Well, for World Ocean Day, award-winning filmmaker Tom Mustill and Whale DJ Vahakn Matossian, with support from Whale and Dolphin Conservation and help from the marine bioacoustic community, have created a soundscape journey that can take us some of the way there. It showcases the sonic wonderlands of the seas and helps us all imagine the lives and challenges of different cetaceans.

It’s a celebration of marine bioacoustics and a way to help people connect to different worlds.

So, turn up your speakers and close your eyes…Let’s dive in

Tom Mustill says:

“Making this has been a labour of love for myself and Vahakn, going through thousands of bioacoustic recordings to weave a few hundred together.

Vahakn took exquisite care to make faint but beautiful records audible, cleaning up hisses and interweaving it all so well there are no synthesised sounds, no backing or non-scientific tracks in it at all.

People have been playing whale recordings to each other since Rachel Carson first did so in 1951, it is quite an old tradition now, but still very powerful.

I started doing it after John Ryan, oceanographer at the Monterey Bay Aquarium Research Institute, blew my mind by playing me recordings of blue whales from California.

I also had much encouragement from Roger Payne, who first discovered whale song in 1967 and was a force of nature behind the worldwide campaign to end commercial whaling. He knew that the songs of a humpback whale would “speak to the world as no other voice has ever spoken to the world”.

I started going with Vahakn to places where whales futures were being decided such as COP28, nature and climate marches, meetings of people working in ocean conservation, diplomatic meetings, anti-whaling protests, schools and more, often with Whale and Dolphin Conservation, hoping to help advocate for whales and represent their lives with their voices.

Every time we do this, we are reminded of the power of these voices.

Previously I’ve used a narration that describes the whales from our perspective. This piece is written (almost entirely) from the whales and dolphins’ point of view. It is still based on science, but I hope this shift helps people relate and imagine. I hope it allows us landlubbers to transcend our terrestrial concerns and preconceptions.

Listen out for fragments of Katy and Roger Payne and colleagues doing fieldwork in the 1970s and the only recordings of the Western Isles Orcas. How To Be A Whale is dedicated to Roger and Katy Payne and the marine bioacoustics community.

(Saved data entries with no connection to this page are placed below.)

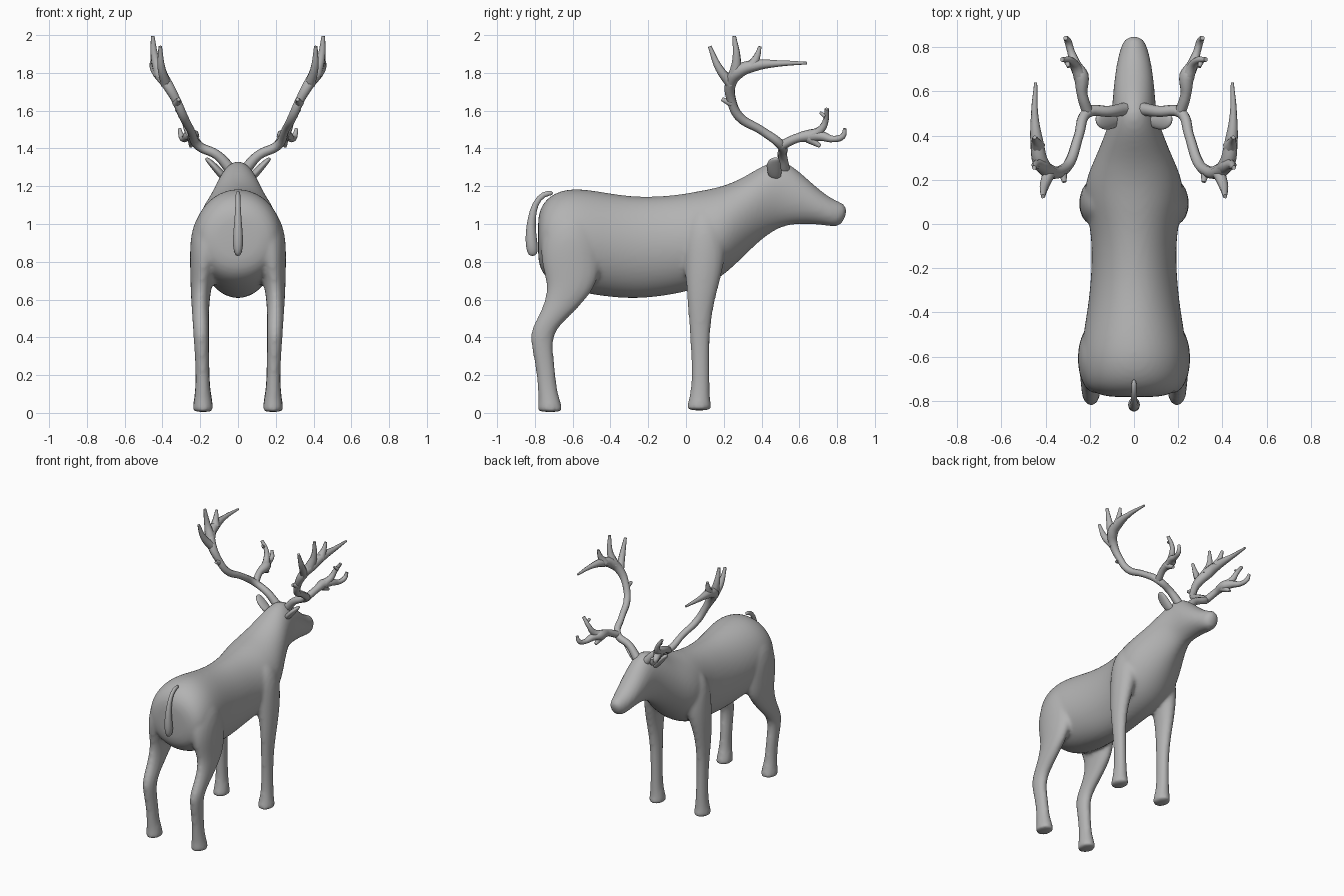
import bpy, bmesh, math
from mathutils import Vector

grey = bpy.data.materials.new("warm_grey")
grey.diffuse_color = (0.45, 0.45, 0.45, 1)


def loft(bm, rings, n=16):
    """Skin a closed tube through elliptical rings (centre, half axis u, half axis v)."""
    loops = []
    for c, u, v in rings:
        loops.append([bm.verts.new(Vector(c) + Vector(u) * math.cos(a) + Vector(v) * math.sin(a))
                      for a in (2 * math.pi * i / n for i in range(n))])
    for a, b in zip(loops, loops[1:]):
        for i in range(n):
            j = (i + 1) % n
            bm.faces.new((a[i], a[j], b[j], b[i]))
    bm.faces.new(loops[0])
    bm.faces.new(loops[-1])


def finish(name, bm, subdiv=2):
    bmesh.ops.recalc_face_normals(bm, faces=bm.faces)
    me = bpy.data.meshes.new(name)
    bm.to_mesh(me)
    bm.free()
    me.materials.append(grey)
    me.shade_smooth()
    ob = bpy.data.objects.new(name, me)
    bpy.context.collection.objects.link(ob)
    sub = ob.modifiers.new("Round", 'SUBSURF')
    sub.levels = sub.render_levels = subdiv
    return ob


def branch(name, paths):
    """Tapered tubes through points (x, y, z, radius)."""
    cu = bpy.data.curves.new(name, 'CURVE')
    cu.dimensions = '3D'
    cu.bevel_depth = 1.0
    cu.bevel_resolution = 2
    cu.resolution_u = 5
    cu.use_fill_caps = True
    for pts in paths:
        sp = cu.splines.new('BEZIER')
        sp.bezier_points.add(len(pts) - 1)
        for bp, (x, y, z, r) in zip(sp.bezier_points, pts):
            bp.co = (x, y, z)
            bp.radius = r
            bp.handle_left_type = bp.handle_right_type = 'AUTO'
    cu.materials.append(grey)
    ob = bpy.data.objects.new(name, cu)
    bpy.context.collection.objects.link(ob)
    bpy.ops.object.select_all(action='DESELECT')
    ob.select_set(True)
    bpy.context.view_layer.objects.active = ob
    bpy.ops.object.convert(target='MESH')
    bpy.context.object.data.shade_smooth()


# Trunk, neck and head: y, top, bottom, half width
trunk = [(-.785, 1.03, .82, .10), (-.77, 1.09, .75, .18), (-.72, 1.16, .69, .23),
         (-.60, 1.20, .64, .25), (-.42, 1.168, .61, .218), (-.25, 1.143, .598, .195),
         (-.05, 1.155, .625, .192), (.08, 1.18, .66, .225), (.19, 1.20, .715, .228),
         (.30, 1.245, .82, .178), (.40, 1.31, .92, .135), (.50, 1.35, .985, .102),
         (.59, 1.29, 1.0, .096), (.69, 1.195, .998, .086), (.77, 1.135, .985, .070),
         (.82, 1.115, .985, .054), (.85, 1.095, 1.05, .03)]
# Legs: x, y, z, half width, half depth
hind_leg = [(.185, -.72, .004, .054, .066), (.185, -.72, .02, .055, .067),
            (.185, -.722, .06, .050, .059), (.187, -.735, .13, .039, .051),
            (.188, -.742, .22, .037, .052), (.192, -.758, .32, .039, .054),
            (.195, -.768, .42, .042, .064), (.198, -.71, .50, .045, .080),
            (.200, -.648, .58, .048, .104), (.195, -.60, .68, .058, .132),
            (.18, -.61, .80, .076, .165), (.16, -.61, .95, .096, .16),
            (.12, -.61, 1.08, .085, .10)]
front_leg = [(.185, .07, .012, .054, .066), (.185, .07, .03, .055, .067),
             (.185, .071, .07, .050, .058), (.187, .078, .14, .039, .049),
             (.188, .076, .30, .037, .049), (.193, .073, .45, .040, .056),
             (.198, .078, .58, .046, .072), (.192, .09, .70, .058, .092),
             (.168, .10, .85, .082, .118), (.143, .10, 1.0, .092, .11),
             (.10, .10, 1.10, .07, .07)]

bm = bmesh.new()
loft(bm, [((0, y, (t + b) / 2), (w, 0, 0), (0, 0, (t - b) / 2)) for y, t, b, w in trunk], 20)
for s in (-1, 1):
    for leg in (hind_leg, front_leg):
        loft(bm, [((s * x, y, z), (rx, 0, 0), (0, ry, 0)) for x, y, z, rx, ry in leg])
body = finish("body", bm)
# Fuse the legs into the trunk and soften the joins
fuse = body.modifiers.new("Fuse", 'REMESH')
fuse.mode = 'VOXEL'
fuse.voxel_size = 0.013
fuse.use_smooth_shade = True
soft = body.modifiers.new("Soften", 'SMOOTH')
soft.factor = 0.5
soft.iterations = 6

# Tail
bm = bmesh.new()
tail = [(-.70, 1.165, .012, .015), (-.755, 1.162, .013, .016), (-.80, 1.11, .014, .017),
        (-.818, 1.03, .019, .022), (-.822, .95, .027, .030), (-.817, .89, .030, .034),
        (-.812, .85, .022, .030), (-.812, .83, .010, .016)]
rings = []
for i, (y, z, rx, ry) in enumerate(tail):
    p, q = tail[max(i - 1, 0)], tail[min(i + 1, len(tail) - 1)]
    across = Vector((0, -(q[1] - p[1]), q[0] - p[0])).normalized()
    rings.append(((0, y, z), (rx, 0, 0), across * ry))
loft(bm, rings, 10)
finish("tail", bm, 1)

# Brow, beam and tines of one antler: x, y, z, radius
antler = [
    [(.04, .52, 1.29, .030), (.11, .51, 1.365, .025), (.21, .505, 1.415, .025),
     (.25, .40, 1.495, .022), (.29, .28, 1.57, .025), (.33, .24, 1.66, .025),
     (.375, .235, 1.74, .031), (.42, .275, 1.805, .037), (.438, .36, 1.838, .031),
     (.45, .50, 1.85, .016), (.445, .64, 1.852, .007)],
    [(.38, .24, 1.74, .030), (.405, .175, 1.825, .022), (.412, .125, 1.94, .010)],
    [(.41, .26, 1.79, .036), (.44, .268, 1.88, .022), (.452, .255, 1.995, .010)],
    [(.435, .35, 1.835, .034), (.445, .375, 1.885, .019), (.45, .392, 1.94, .009)],
    [(.325, .245, 1.64, .024), (.315, .19, 1.66, .010)],
    [(.21, .505, 1.415, .025), (.235, .59, 1.455, .024), (.24, .67, 1.468, .035),
     (.265, .72, 1.465, .026), (.285, .78, 1.450, .017), (.30, .83, 1.465, .016),
     (.31, .842, 1.505, .010)],
    [(.24, .66, 1.465, .032), (.265, .715, 1.50, .022), (.285, .74, 1.55, .016),
     (.325, .745, 1.61, .011)],
    [(.24, .65, 1.455, .028), (.25, .71, 1.412, .010)],
    [(.305, .738, 1.57, .013), (.295, .71, 1.59, .008)],
]
for s, side in ((-1, "left"), (1, "right")):
    branch(side + "_antler", [[(s * x, y, z, r) for x, y, z, r in p] for p in antler])

    # Leaf-shaped ear
    bm = bmesh.new()
    thin = Vector((s * .72, 0, -.69))
    ear = [(.06, .475, 1.235, .030, .022), (.095, .472, 1.27, .044, .022),
           (.13, .468, 1.31, .047, .019), (.158, .47, 1.338, .036, .014),
           (.172, .475, 1.350, .016, .008)]
    loft(bm, [((s * x, y, z), (0, w, 0), thin * t) for x, y, z, w, t in ear], 10)
    # Hollow the forward-facing side of the ear
    for v in bm.verts:
        if v.co.y > .485 and 1.26 < v.co.z < 1.345:
            v.co.y -= .008
    finish(side + "_ear", bm, 1)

I once asked Roger how to listen to whale song. He said: “Attentively. You should listen silently. You should listen with nothing else to distract you. That’s the way to listen.”